Léon-Joseph-Florentin Bonnat was born in Bayonne in 1833 and lived for many years in Madrid where his father owned a bookshop. He began his artistic education under Charles Sarvy, his maternal uncle, by whom he was taught an appreciation of the Spanish masters Velasquez, Murillo and Zurbaran. The young artist attended classes at the Royal Academy of San Fernando in Madrid for a short time before moving to Paris to study at the École des Beaux-Arts.
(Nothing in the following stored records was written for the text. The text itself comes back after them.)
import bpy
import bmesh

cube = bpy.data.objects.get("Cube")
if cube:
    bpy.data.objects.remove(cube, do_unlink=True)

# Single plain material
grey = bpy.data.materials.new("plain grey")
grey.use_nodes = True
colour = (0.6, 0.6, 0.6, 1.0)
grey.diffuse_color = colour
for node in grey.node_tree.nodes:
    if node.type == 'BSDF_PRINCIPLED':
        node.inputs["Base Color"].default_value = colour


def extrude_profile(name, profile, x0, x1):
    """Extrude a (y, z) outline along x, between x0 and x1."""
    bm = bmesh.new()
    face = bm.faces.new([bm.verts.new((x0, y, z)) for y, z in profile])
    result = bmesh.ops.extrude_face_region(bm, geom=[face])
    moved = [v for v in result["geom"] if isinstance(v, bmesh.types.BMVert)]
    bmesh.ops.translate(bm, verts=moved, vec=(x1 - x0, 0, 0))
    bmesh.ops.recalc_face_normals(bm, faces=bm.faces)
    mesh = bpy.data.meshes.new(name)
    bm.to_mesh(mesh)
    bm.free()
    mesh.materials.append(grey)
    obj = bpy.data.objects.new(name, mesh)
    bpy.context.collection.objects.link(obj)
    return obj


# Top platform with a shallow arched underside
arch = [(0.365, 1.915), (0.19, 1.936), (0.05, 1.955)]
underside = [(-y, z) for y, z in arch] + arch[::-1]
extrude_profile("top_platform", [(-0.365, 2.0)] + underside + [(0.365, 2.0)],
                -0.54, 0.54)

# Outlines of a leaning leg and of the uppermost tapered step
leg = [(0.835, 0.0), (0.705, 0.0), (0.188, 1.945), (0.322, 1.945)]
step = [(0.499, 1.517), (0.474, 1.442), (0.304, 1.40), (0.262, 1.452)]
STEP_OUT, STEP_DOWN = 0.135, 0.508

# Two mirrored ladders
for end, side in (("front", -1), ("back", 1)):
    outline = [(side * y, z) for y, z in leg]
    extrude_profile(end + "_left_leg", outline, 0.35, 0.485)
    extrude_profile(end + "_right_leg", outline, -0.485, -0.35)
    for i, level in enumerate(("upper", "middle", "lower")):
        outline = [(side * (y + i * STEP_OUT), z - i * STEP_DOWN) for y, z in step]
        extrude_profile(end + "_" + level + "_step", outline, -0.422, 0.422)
At the École, Bonnat enrolled in the atelier of Leon Coignet where he first made the acquaintance of Jules LeFèbvre and Tony Robert-Fleury, two Academic artists who were frequent contributors to the Salon and the three would remain lifelong friends. Bonnat made his Salon debut in 1857 and that same year, he took second place in the Prix de Rome, the École's most prestigious annual competition. He later rose to prominence as the most celebrated portrait painters of the Third Republic. Bonnat won a number of state-sponsored commissions, the most important of which was the cycle of paintings that now adorn the interior of the Pantheon in Paris.
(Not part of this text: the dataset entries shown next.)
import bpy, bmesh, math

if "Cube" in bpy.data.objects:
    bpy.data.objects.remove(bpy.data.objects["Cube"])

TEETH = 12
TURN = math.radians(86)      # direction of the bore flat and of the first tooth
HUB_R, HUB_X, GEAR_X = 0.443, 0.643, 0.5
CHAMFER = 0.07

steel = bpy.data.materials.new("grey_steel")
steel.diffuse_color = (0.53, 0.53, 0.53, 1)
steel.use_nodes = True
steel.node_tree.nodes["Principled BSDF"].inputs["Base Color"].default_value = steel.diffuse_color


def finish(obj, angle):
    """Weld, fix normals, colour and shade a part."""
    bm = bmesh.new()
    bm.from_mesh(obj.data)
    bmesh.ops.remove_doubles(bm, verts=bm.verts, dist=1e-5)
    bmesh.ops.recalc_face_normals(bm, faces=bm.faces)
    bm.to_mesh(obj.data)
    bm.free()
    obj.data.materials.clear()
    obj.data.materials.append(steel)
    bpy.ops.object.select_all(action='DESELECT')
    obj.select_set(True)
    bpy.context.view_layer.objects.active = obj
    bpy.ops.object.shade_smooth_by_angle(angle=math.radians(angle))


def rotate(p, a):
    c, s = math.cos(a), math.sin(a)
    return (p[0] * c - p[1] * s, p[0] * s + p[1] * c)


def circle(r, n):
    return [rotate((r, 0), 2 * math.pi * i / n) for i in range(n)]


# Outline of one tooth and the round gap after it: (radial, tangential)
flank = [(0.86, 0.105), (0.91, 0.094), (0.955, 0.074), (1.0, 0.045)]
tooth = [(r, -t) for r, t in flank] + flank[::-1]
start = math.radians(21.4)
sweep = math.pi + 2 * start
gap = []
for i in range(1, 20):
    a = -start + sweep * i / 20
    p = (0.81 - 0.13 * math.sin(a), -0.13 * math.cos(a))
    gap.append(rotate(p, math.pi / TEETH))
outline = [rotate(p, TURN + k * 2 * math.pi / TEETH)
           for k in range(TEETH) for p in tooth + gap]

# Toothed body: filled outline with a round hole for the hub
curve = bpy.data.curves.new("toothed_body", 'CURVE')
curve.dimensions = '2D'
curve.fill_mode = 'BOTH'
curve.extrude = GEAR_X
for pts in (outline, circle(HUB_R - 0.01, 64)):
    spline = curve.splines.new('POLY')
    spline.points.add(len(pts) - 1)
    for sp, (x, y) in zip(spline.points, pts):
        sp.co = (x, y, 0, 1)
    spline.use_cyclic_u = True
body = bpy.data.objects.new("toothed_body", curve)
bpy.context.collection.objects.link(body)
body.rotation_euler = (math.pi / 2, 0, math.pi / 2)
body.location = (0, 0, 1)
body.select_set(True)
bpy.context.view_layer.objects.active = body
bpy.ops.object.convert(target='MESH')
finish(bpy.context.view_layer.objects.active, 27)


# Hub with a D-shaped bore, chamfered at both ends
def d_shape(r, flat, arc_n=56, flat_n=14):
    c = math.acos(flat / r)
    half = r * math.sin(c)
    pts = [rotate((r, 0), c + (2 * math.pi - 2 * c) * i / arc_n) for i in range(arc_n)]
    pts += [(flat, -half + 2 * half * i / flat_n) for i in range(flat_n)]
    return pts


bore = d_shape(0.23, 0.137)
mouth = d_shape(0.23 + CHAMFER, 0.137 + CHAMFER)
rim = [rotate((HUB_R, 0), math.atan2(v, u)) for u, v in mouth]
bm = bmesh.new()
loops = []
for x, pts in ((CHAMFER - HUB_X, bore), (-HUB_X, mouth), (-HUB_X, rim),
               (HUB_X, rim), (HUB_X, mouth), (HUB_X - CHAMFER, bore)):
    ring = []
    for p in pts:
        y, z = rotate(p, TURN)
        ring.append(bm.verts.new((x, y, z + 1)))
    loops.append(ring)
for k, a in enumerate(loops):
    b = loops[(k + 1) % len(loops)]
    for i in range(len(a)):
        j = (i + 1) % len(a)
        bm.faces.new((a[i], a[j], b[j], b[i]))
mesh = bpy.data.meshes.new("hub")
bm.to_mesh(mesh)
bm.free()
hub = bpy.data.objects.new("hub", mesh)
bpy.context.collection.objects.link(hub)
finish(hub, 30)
Like William Bouguereau, who was Bonnat's contemporary and reputed rival, Bonnat was ultimately elected to the Académie and became a professor at the École des Beaux-Arts. Among his students were Raoul Dufy, Georges Braque, Henri Matisse and Henri de Toulouse-Lautrec (who the older artist reputedly did not care for). In 1905, Bonnat became Directeur of the École des Beaux-Arts.